Cairns, scotties, Skyes, and westies could all interbreed until 1917, which is one year after the KC stopped registering litters of golden and flat-coat crosses. For my purposes, I don’t consider a breed a “true” breed until the registry closes. When the registry closes, one can idea of when the Tristan da Cunha phenomenon starts.
To be honest with you, I have not looked closely at the Scottish terrier’s particular history. it appears that even though it didn’t exist in a closed registry system until 1917, it has a far longer history as being exclusively a show dog than the golden retriever, which was put in its closed registry at roughly the same time. If the health studies are to be believed, the golden retriever has a longer average lifespan than the Scottish terrier. The golden retriever was not a popular show and pet dog in the early part of the twentieth century, but the Scottish terrier certainly was. And that factor is key to why the Scottish terrier’s health issues are worse than the golden retriever, which is a breed that definitely suffers from reduced genetic diversity and similar health problems.
I don’t know if anyone has used one as a working terrier for a very long time. Perhaps the last time they were used was when they were Aberdeen and highland terriers.
What has happened to the breed since it was recognized is a pursuit for physical perfection that has resulted in very real health problems for the breed.
I guarantee you that if I start playing around with pedigrees, I will find that just a few studs have sired most of the puppies in each generation.
This dog is meant to be a show dog and a fashionable pet.
It has been bred for its appearance for many, many generations. And most of that breeding happened with a certain degree of ignorance about health issues and a certain amount of a quasi-religious belief that selective breeding of this type “improved” organisms.
And the result has been a Scottish terrier with very real problems with autoimmune diseases, cancer, very short lifespans, and reduced litter size.
This breed has been created by whim and caprice, the vagaries of fashion, and the efforts of some starry-eyed romantics with a penchant for eugenics. It was not created to be healthy and game as one would expect in a JRTCA Jack Russell.
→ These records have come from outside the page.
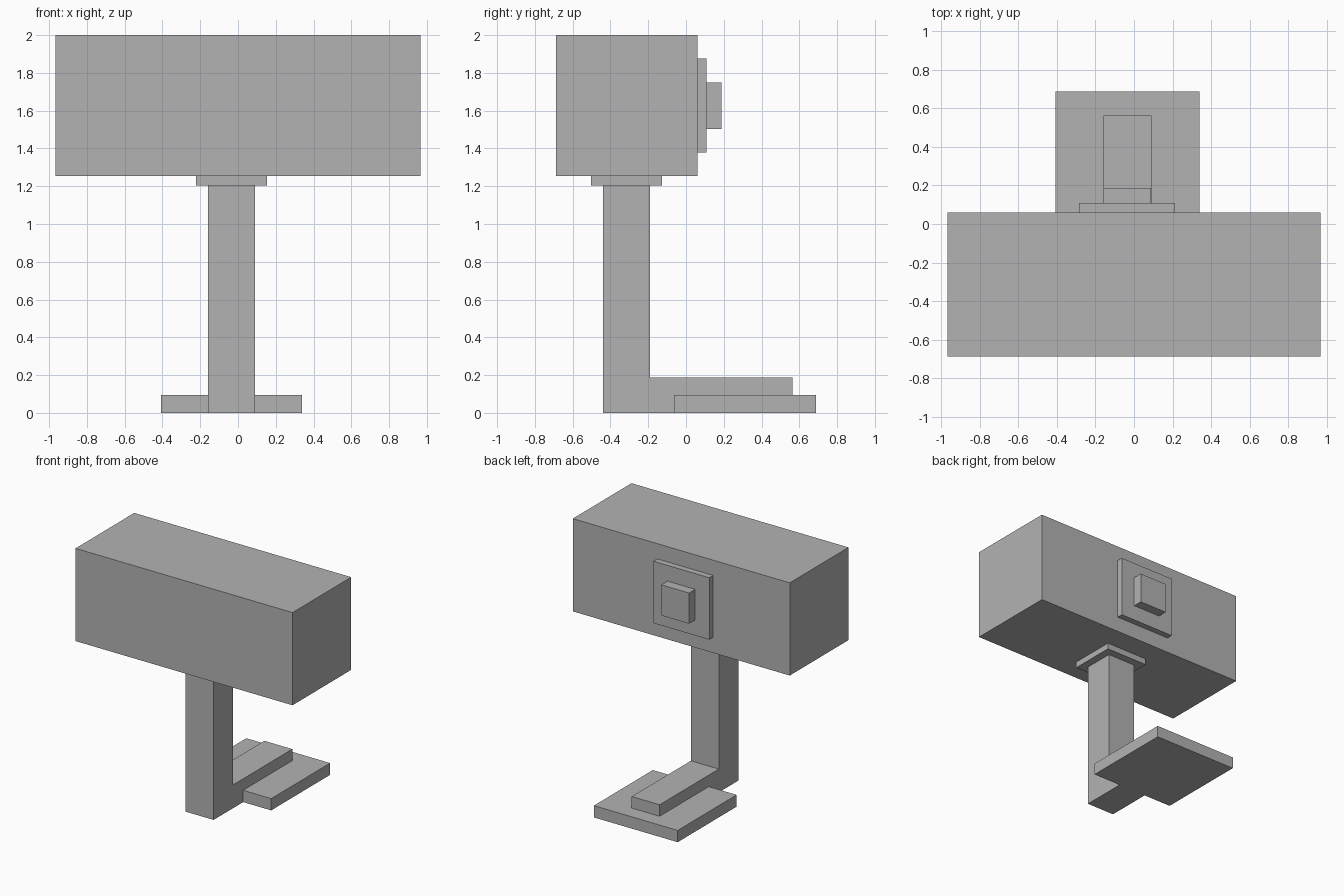
import bpy
import bmesh
from mathutils import Vector

cube = bpy.data.objects.get("Cube")
if cube:
    bpy.data.objects.remove(cube, do_unlink=True)

grey = bpy.data.materials.new("plain_grey")
grey.use_nodes = True
colour = (0.45, 0.45, 0.45, 1)
grey.diffuse_color = colour
grey.node_tree.nodes["Principled BSDF"].inputs["Base Color"].default_value = colour


def add_object(name, bm):
    bmesh.ops.recalc_face_normals(bm, faces=bm.faces)
    mesh = bpy.data.meshes.new(name)
    bm.to_mesh(mesh)
    bm.free()
    mesh.materials.append(grey)
    obj = bpy.data.objects.new(name, mesh)
    bpy.context.collection.objects.link(obj)
    return obj


def box(name, x, y, z):
    """Box spanning the (low, high) range on each axis."""
    bm = bmesh.new()
    bmesh.ops.create_cube(bm, size=1)
    for v in bm.verts:
        v.co = Vector(((r[0] + r[1]) / 2 + c * (r[1] - r[0]))
                      for r, c in zip((x, y, z), v.co))
    return add_object(name, bm)


def extrude_side_profile(name, profile, x):
    """Side outline of (y, z) points extruded across the x range."""
    bm = bmesh.new()
    face = bm.faces.new([bm.verts.new((x[0], y, z)) for y, z in profile])
    out = bmesh.ops.extrude_face_region(bm, geom=[face])
    moved = [g for g in out["geom"] if isinstance(g, bmesh.types.BMVert)]
    bmesh.ops.translate(bm, verts=moved, vec=(x[1] - x[0], 0, 0))
    return add_object(name, bm)


# Head block with its rear plate and knob
box("head", (-0.967, 0.967), (-0.687, 0.06), (1.253, 2))
box("rear_plate", (-0.284, 0.213), (0.06, 0.109), (1.378, 1.877))
box("rear_knob", (-0.158, 0.089), (0.109, 0.187), (1.503, 1.75))

# Collar under the head
box("collar", (-0.222, 0.153), (-0.503, -0.127), (1.204, 1.253))

# Upright post and foot arm in one piece, stepped over the base
extrude_side_profile("post_and_arm", [
    (-0.439, 0), (-0.063, 0), (-0.063, 0.095), (0.563, 0.095),
    (0.563, 0.188), (-0.19, 0.188), (-0.19, 1.204), (-0.439, 1.204),
], (-0.159, 0.09))

# Base plate
box("base_plate", (-0.407, 0.34), (-0.063, 0.687), (0, 0.095))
“No problem can be solved from the same level of consciousness that created it,” said Albert Einstein, and I just don’t see how extolling the virtues of this Westminster winner helps this breed.
Talking honestly about the health of this breed and the real history of its population would be a much better discussion.
Too bad you won’t hear that on the news.
But I don’t think the Scottish terrier can take nae more.